Tulsa’s NBC affiliate KJRH reporter Julie Chin was reporting on the Artemis I launch around 8:45 a.m., Saturday when she began struggling to read the teleprompter and appeared confused. Chin attempted to start her reporting over several times but finally admitted she couldn’t go on.
“I’m sorry, something is going on with me this morning and I apologize to everybody,” Chin said. “Let’s just go ahead and send it on to meteorologist Annie Brown.”
Tulsa news anchor Julie Chin has the beginnings of a stroke live on the air. She knew something was wrong, so tossed it to the meteorologist, as her concerned colleagues called 911. She’s fine now, but wanted to share her experience to educate viewers on stroke warning signs. pic.twitter.com/aWNPPbn1qf
— Mike Sington (@MikeSington) September 5, 2022
Chin did not return to air and colleagues immediately called 911. She then posted on Facebook while explaining the incident.
“My doctors believe I had the beginnings of a stroke live on the air Saturday morning,” Chin posted. “Some of you witnessed it firsthand, and I’m so sorry that happened.”

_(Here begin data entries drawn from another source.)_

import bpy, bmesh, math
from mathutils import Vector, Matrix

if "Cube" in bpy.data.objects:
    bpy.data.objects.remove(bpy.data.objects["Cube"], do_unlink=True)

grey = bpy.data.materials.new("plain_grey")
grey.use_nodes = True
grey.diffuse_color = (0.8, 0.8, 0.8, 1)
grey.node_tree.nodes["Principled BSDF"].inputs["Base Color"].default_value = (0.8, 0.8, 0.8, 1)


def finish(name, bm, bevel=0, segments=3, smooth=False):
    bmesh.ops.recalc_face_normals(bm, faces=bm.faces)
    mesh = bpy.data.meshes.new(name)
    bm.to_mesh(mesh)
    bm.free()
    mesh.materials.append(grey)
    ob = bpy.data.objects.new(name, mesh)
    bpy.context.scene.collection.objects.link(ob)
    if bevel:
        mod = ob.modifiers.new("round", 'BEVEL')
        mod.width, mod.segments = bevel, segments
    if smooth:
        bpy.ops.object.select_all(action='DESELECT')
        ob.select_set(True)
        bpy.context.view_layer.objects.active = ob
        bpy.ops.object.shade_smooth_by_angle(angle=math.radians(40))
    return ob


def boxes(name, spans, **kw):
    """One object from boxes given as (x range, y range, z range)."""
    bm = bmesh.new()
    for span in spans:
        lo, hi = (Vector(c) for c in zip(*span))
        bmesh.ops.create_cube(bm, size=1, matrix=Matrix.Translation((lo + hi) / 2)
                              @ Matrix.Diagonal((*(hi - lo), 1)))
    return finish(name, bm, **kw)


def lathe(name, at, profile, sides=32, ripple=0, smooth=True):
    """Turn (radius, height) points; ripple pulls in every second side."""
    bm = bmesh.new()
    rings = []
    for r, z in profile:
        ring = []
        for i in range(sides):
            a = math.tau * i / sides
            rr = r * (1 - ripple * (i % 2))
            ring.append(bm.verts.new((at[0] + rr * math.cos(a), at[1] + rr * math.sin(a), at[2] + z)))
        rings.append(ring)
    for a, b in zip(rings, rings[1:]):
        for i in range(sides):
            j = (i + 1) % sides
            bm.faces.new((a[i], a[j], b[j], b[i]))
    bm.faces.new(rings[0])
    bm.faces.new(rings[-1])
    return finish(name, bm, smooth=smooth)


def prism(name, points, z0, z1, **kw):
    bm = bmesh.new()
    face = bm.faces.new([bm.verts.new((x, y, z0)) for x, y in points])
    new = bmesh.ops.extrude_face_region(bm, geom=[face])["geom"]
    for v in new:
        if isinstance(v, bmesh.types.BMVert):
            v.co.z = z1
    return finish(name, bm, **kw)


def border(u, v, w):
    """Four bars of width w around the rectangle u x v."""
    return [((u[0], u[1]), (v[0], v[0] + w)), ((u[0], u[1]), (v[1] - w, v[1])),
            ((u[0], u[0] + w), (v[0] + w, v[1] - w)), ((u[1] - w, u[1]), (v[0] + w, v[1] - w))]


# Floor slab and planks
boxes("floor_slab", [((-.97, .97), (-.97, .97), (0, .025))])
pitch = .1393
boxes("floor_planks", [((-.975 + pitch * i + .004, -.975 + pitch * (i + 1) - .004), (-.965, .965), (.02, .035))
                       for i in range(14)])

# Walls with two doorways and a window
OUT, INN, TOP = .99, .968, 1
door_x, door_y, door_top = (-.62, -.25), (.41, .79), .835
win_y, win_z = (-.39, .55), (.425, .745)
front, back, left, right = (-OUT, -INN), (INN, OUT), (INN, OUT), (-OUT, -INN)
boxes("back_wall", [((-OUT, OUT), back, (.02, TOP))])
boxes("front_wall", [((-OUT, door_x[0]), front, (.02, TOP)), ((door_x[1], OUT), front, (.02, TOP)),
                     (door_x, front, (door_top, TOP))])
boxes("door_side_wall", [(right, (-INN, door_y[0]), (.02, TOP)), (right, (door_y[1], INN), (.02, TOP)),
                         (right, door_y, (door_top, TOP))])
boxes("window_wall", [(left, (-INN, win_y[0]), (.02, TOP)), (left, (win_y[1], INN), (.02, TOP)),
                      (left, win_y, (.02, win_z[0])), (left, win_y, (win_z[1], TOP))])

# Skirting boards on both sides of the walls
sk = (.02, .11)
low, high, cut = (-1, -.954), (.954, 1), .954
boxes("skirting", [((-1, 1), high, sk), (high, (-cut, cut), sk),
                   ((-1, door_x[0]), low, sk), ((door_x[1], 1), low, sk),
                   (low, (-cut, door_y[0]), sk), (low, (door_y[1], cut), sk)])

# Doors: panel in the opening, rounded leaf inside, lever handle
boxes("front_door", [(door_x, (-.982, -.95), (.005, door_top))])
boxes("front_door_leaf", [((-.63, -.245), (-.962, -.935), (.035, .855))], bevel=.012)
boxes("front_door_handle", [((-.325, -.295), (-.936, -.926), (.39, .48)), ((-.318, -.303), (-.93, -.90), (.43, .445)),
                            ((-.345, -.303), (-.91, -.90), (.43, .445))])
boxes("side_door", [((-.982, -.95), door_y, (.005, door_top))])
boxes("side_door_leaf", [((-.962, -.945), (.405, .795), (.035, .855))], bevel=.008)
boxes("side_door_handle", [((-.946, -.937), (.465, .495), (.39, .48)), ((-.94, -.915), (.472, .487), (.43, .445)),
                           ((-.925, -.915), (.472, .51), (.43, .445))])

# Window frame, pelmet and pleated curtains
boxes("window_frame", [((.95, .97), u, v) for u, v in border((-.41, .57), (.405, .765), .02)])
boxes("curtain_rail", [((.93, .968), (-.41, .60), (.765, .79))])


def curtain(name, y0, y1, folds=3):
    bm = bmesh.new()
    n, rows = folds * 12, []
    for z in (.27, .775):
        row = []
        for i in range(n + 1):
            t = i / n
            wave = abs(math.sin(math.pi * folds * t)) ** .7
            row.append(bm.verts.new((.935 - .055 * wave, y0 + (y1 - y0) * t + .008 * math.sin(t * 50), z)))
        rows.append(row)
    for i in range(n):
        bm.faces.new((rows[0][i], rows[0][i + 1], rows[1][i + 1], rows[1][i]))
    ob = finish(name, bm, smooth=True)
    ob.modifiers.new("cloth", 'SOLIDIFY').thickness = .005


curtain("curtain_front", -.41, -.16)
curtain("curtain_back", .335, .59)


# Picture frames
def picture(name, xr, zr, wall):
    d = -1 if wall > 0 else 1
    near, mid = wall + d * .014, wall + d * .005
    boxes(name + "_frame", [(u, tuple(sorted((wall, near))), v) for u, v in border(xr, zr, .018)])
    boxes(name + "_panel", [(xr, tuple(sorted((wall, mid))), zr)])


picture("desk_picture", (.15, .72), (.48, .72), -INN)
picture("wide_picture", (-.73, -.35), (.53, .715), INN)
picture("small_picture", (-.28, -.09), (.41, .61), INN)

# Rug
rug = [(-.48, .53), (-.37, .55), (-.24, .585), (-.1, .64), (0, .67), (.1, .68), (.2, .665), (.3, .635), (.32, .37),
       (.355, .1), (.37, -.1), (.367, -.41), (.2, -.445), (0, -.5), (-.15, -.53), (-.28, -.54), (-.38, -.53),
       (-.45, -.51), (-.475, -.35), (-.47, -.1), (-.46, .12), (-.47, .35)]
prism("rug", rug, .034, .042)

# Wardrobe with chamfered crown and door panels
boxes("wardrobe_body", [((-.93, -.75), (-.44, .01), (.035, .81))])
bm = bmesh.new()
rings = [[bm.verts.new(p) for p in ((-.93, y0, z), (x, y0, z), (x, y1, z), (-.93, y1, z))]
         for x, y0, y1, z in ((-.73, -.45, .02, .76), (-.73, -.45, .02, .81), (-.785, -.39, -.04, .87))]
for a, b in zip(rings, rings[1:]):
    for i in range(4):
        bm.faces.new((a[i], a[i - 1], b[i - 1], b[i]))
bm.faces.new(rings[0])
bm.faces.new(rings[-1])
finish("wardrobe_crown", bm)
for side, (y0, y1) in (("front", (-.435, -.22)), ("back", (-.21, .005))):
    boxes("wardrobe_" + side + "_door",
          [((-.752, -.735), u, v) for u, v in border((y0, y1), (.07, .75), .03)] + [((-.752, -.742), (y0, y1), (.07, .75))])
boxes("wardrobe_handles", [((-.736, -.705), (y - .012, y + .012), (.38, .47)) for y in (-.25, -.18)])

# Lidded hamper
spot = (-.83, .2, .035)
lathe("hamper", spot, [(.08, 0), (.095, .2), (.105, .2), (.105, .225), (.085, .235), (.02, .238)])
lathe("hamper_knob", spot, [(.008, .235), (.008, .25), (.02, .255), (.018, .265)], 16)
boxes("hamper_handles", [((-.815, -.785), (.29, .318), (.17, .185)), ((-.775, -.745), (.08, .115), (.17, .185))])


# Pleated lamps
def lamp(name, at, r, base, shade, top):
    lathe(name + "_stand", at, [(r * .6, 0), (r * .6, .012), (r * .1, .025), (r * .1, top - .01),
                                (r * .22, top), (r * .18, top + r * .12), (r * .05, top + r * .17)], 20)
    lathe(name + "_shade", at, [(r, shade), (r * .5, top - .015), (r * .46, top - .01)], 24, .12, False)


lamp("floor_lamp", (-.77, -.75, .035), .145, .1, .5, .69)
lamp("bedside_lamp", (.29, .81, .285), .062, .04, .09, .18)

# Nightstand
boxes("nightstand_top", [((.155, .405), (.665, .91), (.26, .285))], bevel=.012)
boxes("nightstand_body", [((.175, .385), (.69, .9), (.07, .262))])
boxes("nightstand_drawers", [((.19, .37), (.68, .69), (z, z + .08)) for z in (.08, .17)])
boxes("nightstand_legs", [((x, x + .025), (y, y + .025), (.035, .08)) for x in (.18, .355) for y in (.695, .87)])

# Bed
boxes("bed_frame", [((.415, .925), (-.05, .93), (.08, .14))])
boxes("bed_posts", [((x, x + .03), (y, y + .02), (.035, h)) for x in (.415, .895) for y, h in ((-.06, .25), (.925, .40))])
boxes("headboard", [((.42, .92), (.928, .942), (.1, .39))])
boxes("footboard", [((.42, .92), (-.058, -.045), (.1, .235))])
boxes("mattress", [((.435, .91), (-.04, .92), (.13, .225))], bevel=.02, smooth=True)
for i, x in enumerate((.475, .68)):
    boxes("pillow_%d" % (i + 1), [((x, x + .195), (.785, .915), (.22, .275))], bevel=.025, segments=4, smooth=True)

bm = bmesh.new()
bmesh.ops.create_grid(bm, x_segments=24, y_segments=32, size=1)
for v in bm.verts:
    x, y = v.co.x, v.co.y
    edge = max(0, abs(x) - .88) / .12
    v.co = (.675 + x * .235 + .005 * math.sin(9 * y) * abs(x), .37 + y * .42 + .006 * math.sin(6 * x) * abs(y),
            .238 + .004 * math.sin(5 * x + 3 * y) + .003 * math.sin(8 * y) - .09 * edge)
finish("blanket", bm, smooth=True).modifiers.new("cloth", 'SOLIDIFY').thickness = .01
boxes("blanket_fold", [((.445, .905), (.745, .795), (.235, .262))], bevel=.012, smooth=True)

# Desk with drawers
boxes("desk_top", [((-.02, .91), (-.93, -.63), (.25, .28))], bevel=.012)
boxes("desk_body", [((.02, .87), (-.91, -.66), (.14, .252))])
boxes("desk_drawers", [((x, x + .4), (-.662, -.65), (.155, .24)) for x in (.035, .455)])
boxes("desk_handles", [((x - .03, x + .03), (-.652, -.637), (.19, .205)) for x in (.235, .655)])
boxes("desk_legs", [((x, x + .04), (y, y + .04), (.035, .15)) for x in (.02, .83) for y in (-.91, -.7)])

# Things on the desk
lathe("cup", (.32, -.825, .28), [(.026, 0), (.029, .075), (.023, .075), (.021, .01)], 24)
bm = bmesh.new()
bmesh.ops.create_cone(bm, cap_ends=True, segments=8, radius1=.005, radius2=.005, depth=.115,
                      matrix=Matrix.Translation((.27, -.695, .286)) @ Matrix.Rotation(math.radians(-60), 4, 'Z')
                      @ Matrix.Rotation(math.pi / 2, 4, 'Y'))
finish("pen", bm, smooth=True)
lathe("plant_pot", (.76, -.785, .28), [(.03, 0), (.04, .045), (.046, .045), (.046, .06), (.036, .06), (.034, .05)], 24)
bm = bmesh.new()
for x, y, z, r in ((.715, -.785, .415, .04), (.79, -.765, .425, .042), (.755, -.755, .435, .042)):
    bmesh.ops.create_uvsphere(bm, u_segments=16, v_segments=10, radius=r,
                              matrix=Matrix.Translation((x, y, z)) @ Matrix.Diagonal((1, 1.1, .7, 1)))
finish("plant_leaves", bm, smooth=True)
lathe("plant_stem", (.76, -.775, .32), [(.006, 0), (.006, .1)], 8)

Chin said she felt “great” before the show began, but she suddenly began losing vision and her hand and arm went numb.
“Then, I knew I was in big trouble when my mouth would not speak the words that were right in front of me on the teleprompter,” Chin said. “If you were watching Saturday morning, you know how desperately I tried to steer the show forward, but the words just wouldn’t come.”
Chin said she underwent several tests and her results have come back “great.” (RELATED: ‘Now Is The Time To Pray For My Friend’: Reality TV Star Has A Stroke)
“At this point, Doctors think I had the beginnings of a stroke, but not a full stroke. There are still lots of questions.”